What does it look like? This medium-sized dark brown bird of prey is a common sight around bush fires, where it seizes the unfortunate insects and small animals that flee the flames. Its drab plumage makes it sometimes difficult to distinguish from other birds of prey, such as the Little Eagle, Whistling Kite and Square-tailed Kite. In flight, however, its long forked tail and almost unmarked underwing makes it unmistakable.
Where does it live? Its range covers the majority of the Australian mainland, as well as Europe, Africa and Asia.
What are its habitats and habits? The Black Kite is found in a wide variety of habitats, from timbered watercourses to open plains and outback towns, but it avoids the wetter areas. While it takes a large percentage of insects, especially grasshoppers when they are swarming, it has also become a scavenger. Due to this it is a familiar bird around outback towns, being a regular visitor to the local tip. Often, the Black Kite may form huge flocks of many thousand birds, but it is more normally seen in small groups or alone. The call is a whistled “psee-err”, followed by a repeated “si-si-si”. This call is similar to that of the Whistling Kite.

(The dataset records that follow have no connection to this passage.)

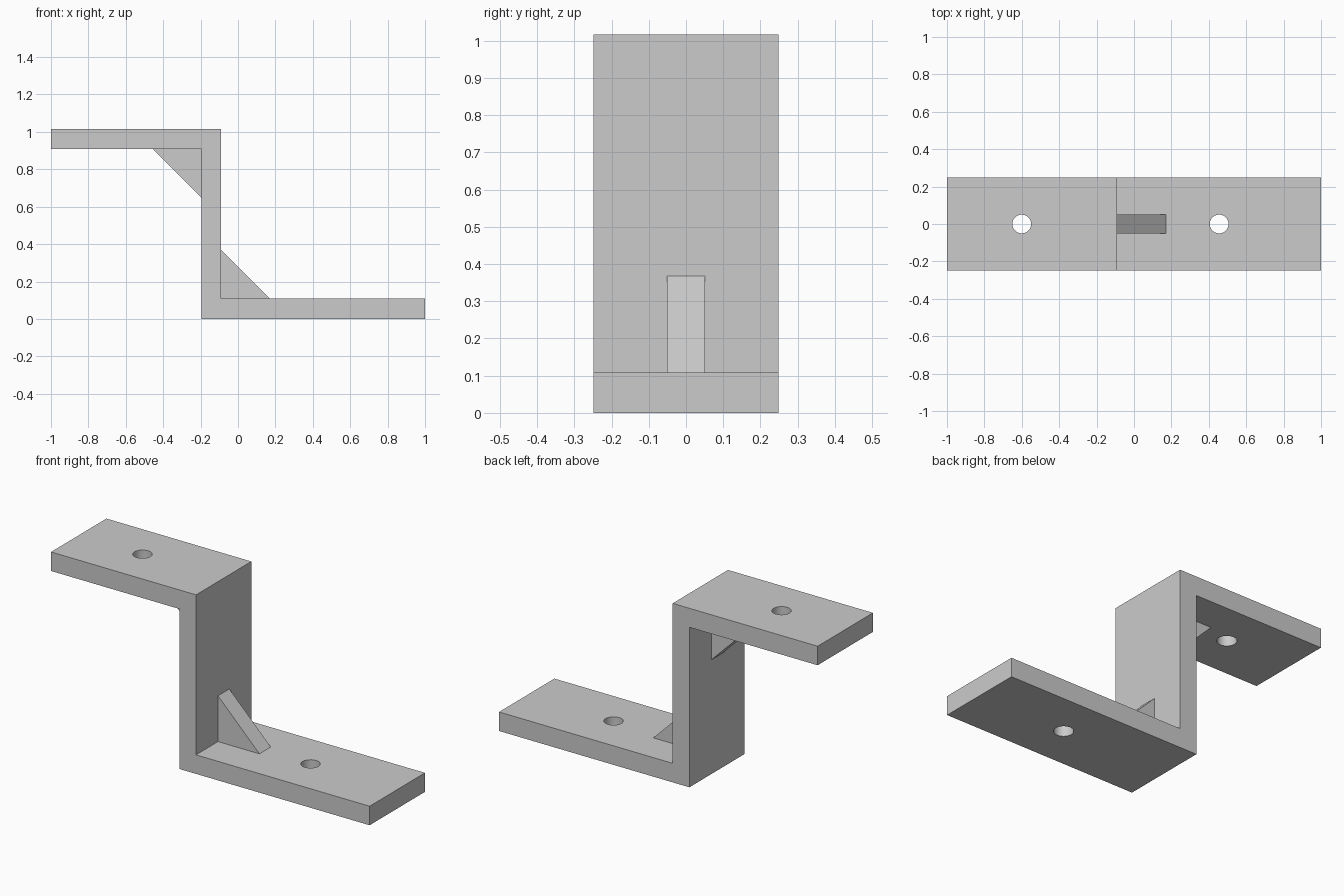
import bpy
import bmesh

if "Cube" in bpy.data.objects:
    bpy.data.objects.remove(bpy.data.objects["Cube"], do_unlink=True)

# Plain grey material
GREY = (0.6, 0.6, 0.6, 1.0)
grey = bpy.data.materials.new("light_grey")
grey.use_nodes = True
grey.diffuse_color = GREY
grey.node_tree.nodes["Principled BSDF"].inputs["Base Color"].default_value = GREY

# Main dimensions
HEIGHT, THICK, HALF_WIDTH = 1.016, 0.108, 0.248
WEB_LEFT, WEB_RIGHT = -0.195, -0.09
RIB, RIB_HALF = 0.26, 0.051
HOLE_RADIUS = 0.05


def extrude_profile(name, profile, half_depth):
    """Closed x-z profile extruded along y, centred on y = 0."""
    bm = bmesh.new()
    face = bm.faces.new([bm.verts.new((x, -half_depth, z)) for x, z in profile])
    grown = bmesh.ops.extrude_face_region(bm, geom=[face])["geom"]
    moved = [g for g in grown if isinstance(g, bmesh.types.BMVert)]
    bmesh.ops.translate(bm, vec=(0, 2 * half_depth, 0), verts=moved)
    bmesh.ops.recalc_face_normals(bm, faces=bm.faces)
    mesh = bpy.data.meshes.new(name)
    bm.to_mesh(mesh)
    bm.free()
    mesh.materials.append(grey)
    obj = bpy.data.objects.new(name, mesh)
    bpy.context.collection.objects.link(obj)
    return obj


def drill(obj, x, z):
    """Cut a round vertical hole through a flange."""
    bpy.ops.mesh.primitive_cylinder_add(
        vertices=48, radius=HOLE_RADIUS, depth=3 * THICK, location=(x, 0, z))
    cutter = bpy.context.object
    cutter.name = "hole_cutter"
    cutter.hide_render = True
    cutter.data.materials.append(grey)
    mod = obj.modifiers.new("hole", "BOOLEAN")
    mod.operation, mod.solver, mod.object = "DIFFERENCE", "EXACT", cutter
    bpy.context.view_layer.objects.active = obj
    bpy.ops.object.modifier_apply(modifier=mod.name)
    bpy.data.objects.remove(cutter, do_unlink=True)


# Z-shaped bracket: upper flange, upright web, lower flange
bracket = extrude_profile("bracket", [
    (WEB_LEFT, 0), (1, 0), (1, THICK), (WEB_RIGHT, THICK),
    (WEB_RIGHT, HEIGHT), (-1, HEIGHT),
    (-1, HEIGHT - THICK), (WEB_LEFT, HEIGHT - THICK)], HALF_WIDTH)

# Screw holes
drill(bracket, -0.6, HEIGHT - THICK / 2)
drill(bracket, 0.455, THICK / 2)

# Triangular ribs in the two inner corners
for name, x, z, side in (("lower_rib", WEB_RIGHT, THICK, 1),
                         ("upper_rib", WEB_LEFT, HEIGHT - THICK, -1)):
    extrude_profile(name, [(x, z), (x + side * RIB, z), (x, z + side * RIB)], RIB_HALF)

# Smooth hole walls, sharp plate edges
bpy.ops.object.select_all(action="DESELECT")
bracket.select_set(True)
bpy.context.view_layer.objects.active = bracket
bpy.ops.object.shade_smooth_by_angle()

Scientific name: Haliastur migrans
Sizes: Total Length – 47 to 55 cm